Quebec Students Free Tuition: Student Group Advocates For Free Tuition Now That Hike Is Off The Table

MONTREAL - One Quebec student group says that with tuition hikes officially off the table, it will now champion the idea of free education.

The new Parti Quebecois government scrapped a controversial increase in post-secondary tuition fees this week and a hardline student group is now turning to free education as its long-term goal.

Feds On Collision Course With Courts Over Omnibus Crime Law

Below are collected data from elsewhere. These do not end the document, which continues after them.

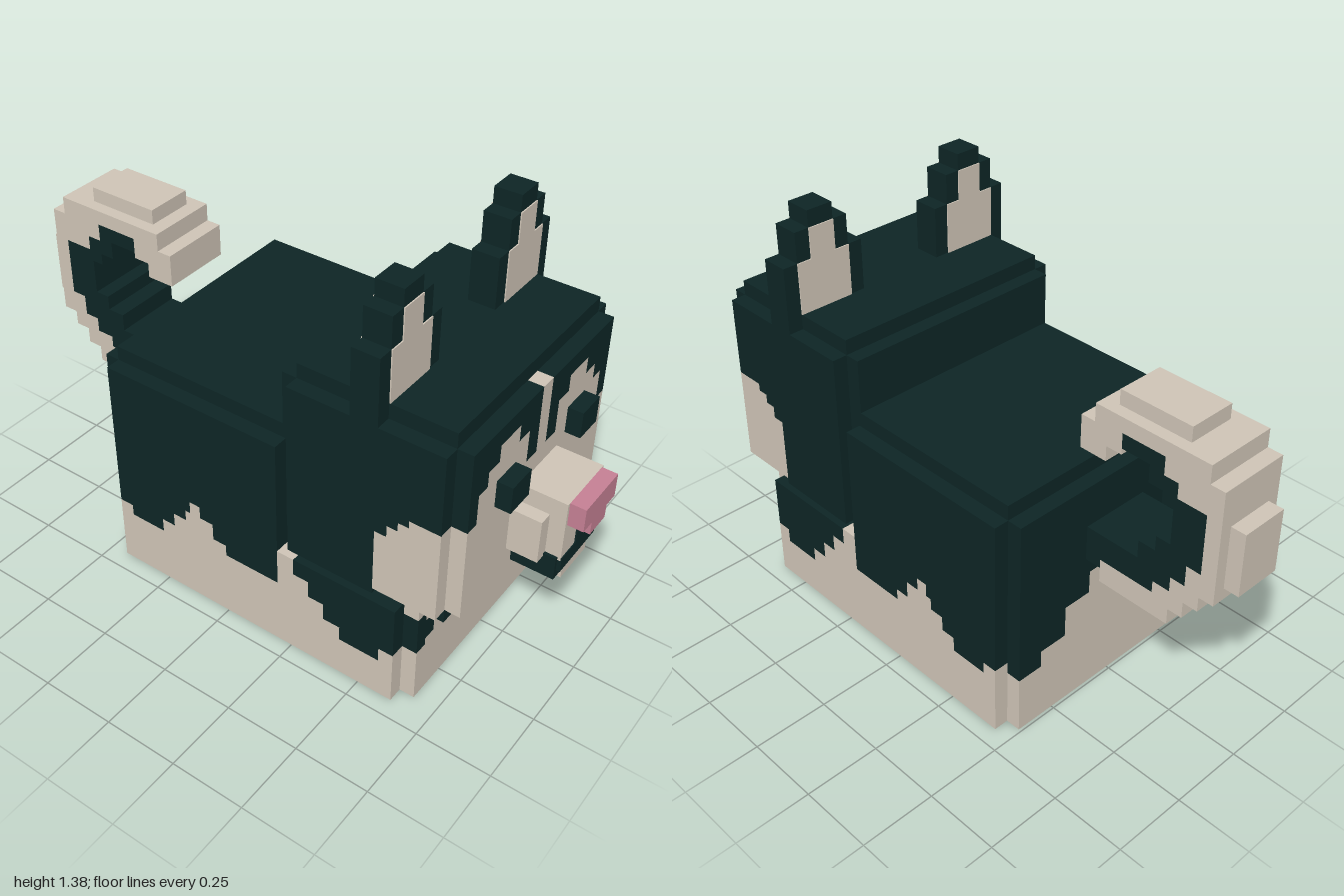
import * as THREE from 'three';
import { mergeGeometries } from 'three/addons/utils/BufferGeometryUtils.js';

const material = (name, color) => {
  const m = new THREE.MeshStandardMaterial({ color });
  m.name = name;
  return m;
};

// One block given by its limits along x, y and z
function block(x0, x1, y0, y1, z0, z1) {
  const g = new THREE.BoxGeometry(x1 - x0, y1 - y0, z1 - z0);
  return g.translate((x0 + x1) / 2, (y0 + y1) / 2, (z0 + z1) / 2);
}

// The same block on the left and on the right
const pair = (x0, x1, ...r) => [block(x0, x1, ...r), block(-x1, -x0, ...r)];

export function createModel() {
  const root = new THREE.Group();
  root.name = 'blockDog';
  const fur = material('dark fur', 0x0d2525);
  const cream = material('cream fur', 0xcdc3b5);
  const pink = material('pink nose', 0xc47f93);

  const add = (parent, name, mat, blocks) => {
    const mesh = new THREE.Mesh(mergeGeometries(blocks), mat);
    mesh.name = name;
    parent.add(mesh);
  };
  const group = (name) => {
    const g = new THREE.Group();
    g.name = name;
    root.add(g);
    return g;
  };

  // Body: dark core wrapped in columns that are cream up to a stepped height
  const body = group('body');
  const dark = [
    block(-0.39, 0.39, 0.05, 0.82, -0.44, 0.2),
    block(-0.39, 0.39, 0.05, 0.37, 0.2, 0.62),
  ];
  const light = [block(-0.39, 0.39, 0, 0.05, -0.44, 0.62)];

  // Flanks: z from, z to, cream height
  const flank = [
    [-0.44, -0.39, 0.24], [-0.39, -0.26, 0.2], [-0.26, -0.21, 0.25], [-0.21, -0.16, 0.3],
    [-0.16, -0.14, 0.34], [-0.14, -0.1, 0.385], [-0.1, -0.05, 0.34], [-0.05, 0, 0.28],
    [0, 0.2, 0.24], [0.2, 0.26, 0.37], [0.26, 0.315, 0.31], [0.315, 0.37, 0.25],
    [0.37, 0.43, 0.19], [0.43, 0.57, 0.14], [0.57, 0.62, 0.19],
  ];
  for (const [z0, z1, h] of flank) {
    const top = z0 < 0.2 ? 0.77 : 0.37;
    light.push(...pair(0.39, 0.44, 0, h, z0, z1));
    if (h < top) dark.push(...pair(0.39, 0.44, h, top, z0, z1));
  }

  // Rump: x from, x to, cream height
  for (const [x0, x1, h] of [[0, 0.1, 0.45], [0.1, 0.2, 0.37], [0.2, 0.3, 0.26], [0.3, 0.39, 0.2]]) {
    light.push(...pair(x0, x1, 0, h, -0.49, -0.44));
    dark.push(...pair(x0, x1, h, 0.77, -0.49, -0.44));
  }

  // Chest with a dark patch at each edge
  light.push(block(-0.3, 0.3, 0, 0.37, 0.62, 0.67));
  for (const [x0, x1, y0, y1] of [[0.3, 0.345, 0.215, 0.29], [0.345, 0.39, 0.19, 0.325]]) {
    light.push(...pair(x0, x1, 0, y0, 0.62, 0.67), ...pair(x0, x1, y1, 0.37, 0.62, 0.67));
    dark.push(...pair(x0, x1, y0, y1, 0.62, 0.67));
  }
  add(body, 'bodyDarkFur', fur, dark);
  add(body, 'bodyCreamFur', cream, light);

  // Head: core, stepped back, jaw, cheeks and face mask
  const head = group('head');
  const headDark = [
    block(-0.39, 0.39, 0.42, 1.05, 0.24, 0.75),
    block(-0.39, 0.39, 0.37, 0.42, 0.24, 0.54),
    block(-0.39, 0.39, 0.47, 1.0, 0.19, 0.24),
    ...pair(0.35, 0.39, 0.37, 0.42, 0.54, 0.75),
    ...pair(0.39, 0.44, 0.4, 1.0, 0.24, 0.54),
  ];
  const headLight = [block(-0.35, 0.35, 0.37, 0.42, 0.54, 0.75)];
  for (const [z0, z1, h] of [[0.54, 0.58, 0.64], [0.58, 0.615, 0.68], [0.615, 0.65, 0.71], [0.65, 0.75, 0.735]]) {
    headLight.push(...pair(0.39, 0.44, 0.42, h, z0, z1));
    headDark.push(...pair(0.39, 0.44, h, 1.0, z0, z1));
  }
  const mask = [
    [0, 0.027, 1.0], [0.027, 0.083, 0.775], [0.083, 0.14, 0.885], [0.14, 0.245, 0.94],
    [0.245, 0.3, 0.885], [0.3, 0.345, 0.835], [0.345, 0.39, 0.735],
  ];
  for (const [x0, x1, h] of mask) {
    headLight.push(...pair(x0, x1, 0.42, h, 0.75, 0.8));
    if (h < 1) headDark.push(...pair(x0, x1, h, 1.0, 0.75, 0.8));
  }
  add(head, 'headDarkFur', fur, headDark);
  add(head, 'headCreamFur', cream, headLight);
  add(head, 'eyes', fur, pair(0.15, 0.25, 0.73, 0.82, 0.8, 0.85));

  // Muzzle
  add(head, 'snout', cream, [
    block(-0.105, 0.105, 0.5, 0.71, 0.8, 0.95),
    ...pair(0.105, 0.15, 0.5, 0.65, 0.8, 0.9),
  ]);
  add(head, 'mouth', fur, [
    block(-0.115, 0.115, 0.43, 0.51, 0.8, 0.94),
    block(-0.105, 0.105, 0.46, 0.51, 0.94, 0.953),
    block(-0.025, 0.025, 0.51, 0.57, 0.95, 0.955),
  ]);
  add(head, 'chin', cream, [block(-0.075, 0.075, 0.41, 0.46, 0.8, 0.945)]);
  add(head, 'nose', pink, [
    block(-0.095, 0.095, 0.63, 0.71, 0.95, 1.0),
    block(-0.045, 0.045, 0.585, 0.63, 0.95, 1.0),
  ]);

  // Ears, with cream plates front and back
  add(head, 'ears', fur, [
    ...pair(0.15, 0.44, 1.0, 1.22, 0.45, 0.54),
    ...pair(0.2, 0.39, 1.22, 1.32, 0.45, 0.54),
    ...pair(0.25, 0.34, 1.32, 1.375, 0.45, 0.54),
  ]);
  const inner = [];
  for (const [z0, z1] of [[0.446, 0.45], [0.54, 0.544]]) {
    inner.push(...pair(0.2, 0.39, 1.05, 1.22, z0, z1), ...pair(0.25, 0.34, 1.22, 1.32, z0, z1));
  }
  add(head, 'innerEars', cream, inner);

  // Curled tail: stepped outlines as (distance behind centre, height)
  const tail = group('tail');
  const curl = (points) => {
    const shape = new THREE.Shape(points.map(([a, b]) => new THREE.Vector2(a, b)));
    const g = new THREE.ExtrudeGeometry(shape, { depth: 0.24, bevelEnabled: false });
    return g.translate(0, 0, -0.12).rotateY(Math.PI / 2);
  };
  // Steps shared by the cream outside and the dark inside
  const seam = [
    [0.6, 1.01], [0.75, 1.01], [0.75, 0.95], [0.8, 0.95], [0.8, 0.9], [0.9, 0.9], [0.9, 0.7],
    [0.85, 0.7], [0.85, 0.63], [0.8, 0.63], [0.8, 0.58], [0.74, 0.58], [0.74, 0.54], [0.545, 0.54],
  ];
  add(tail, 'tailCreamFur', cream, [
    curl([
      [0.545, 0.46], [0.8, 0.46], [0.8, 0.515], [0.85, 0.515], [0.85, 0.57], [0.9, 0.57],
      [0.9, 0.62], [0.95, 0.62], [0.95, 1.0], [0.9, 1.0], [0.9, 1.06], [0.5, 1.06], [0.5, 1.0],
      [0.45, 1.0], [0.45, 0.89], [0.545, 0.89], [0.545, 0.94], [0.6, 0.94], ...seam,
    ]),
  ]);
  add(tail, 'tailRidges', cream, [
    block(-0.08, 0.08, 1.06, 1.11, -0.8, -0.55),
    block(-0.08, 0.08, 0.66, 0.87, -1.0, -0.95),
  ]);
  add(tail, 'tailDarkFur', fur, [
    curl([
      ...seam, [0.545, 0.51], [0.48, 0.51], [0.48, 0.63], [0.68, 0.63], [0.68, 0.69], [0.74, 0.69],
      [0.74, 0.74], [0.79, 0.74], [0.79, 0.86], [0.75, 0.86], [0.75, 0.9], [0.7, 0.9], [0.7, 0.96], [0.6, 0.96],
    ]),
  ]);

  return root;
}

Federal New Democrat MP and justice critic Françoise Boivin is warning of growing tensions between the federal government and the courts, following a series of rulings that saw fit to deem the government's tough-on-crime agenda unconstitutional, four years after the legislation was first passed into law.

The Conservatives passed their first omnibus crime Bill C-2 – the Tackling Violent Crime Act – in 2008, effectively making changes to Canada's criminal code in an effort to "protect Canadians against those who commit serious and violent crimes."

Double Amputee Shooting: Matthew Jacob Marin, Houston Officer, Kills Man In Wheelchair, Police Say

HOUSTON -- A Houston police officer shot and killed a one-armed, one-legged man in a wheelchair Saturday inside a group home after police say the double amputee threatened the officer and aggressively waved a metal object that turned out to be a pen.

Police spokeswoman Jodi Silva said the man cornered the officer in his wheelchair and was making threats while trying to stab the officer with the pen. At the time, the officer did not know what the metal object was that the man was waving, Silva said.

Mitt Romney Fundraising Efforts Focus On California

DEL MAR, Calif. — Facing criticism that he's too focused on raising campaign cash, Mitt Romney is about to launch what advisers call an "intense battleground state schedule." But on Saturday, the Republican presidential nominee focused exclusively on courting donors in a state that hasn't supported a Republican presidential candidate in almost a quarter century.

Speaking to roughly 650 supporters gathered at Grand Del Mar, a luxury hotel north of San Diego, Romney said his campaign schedule has been hectic.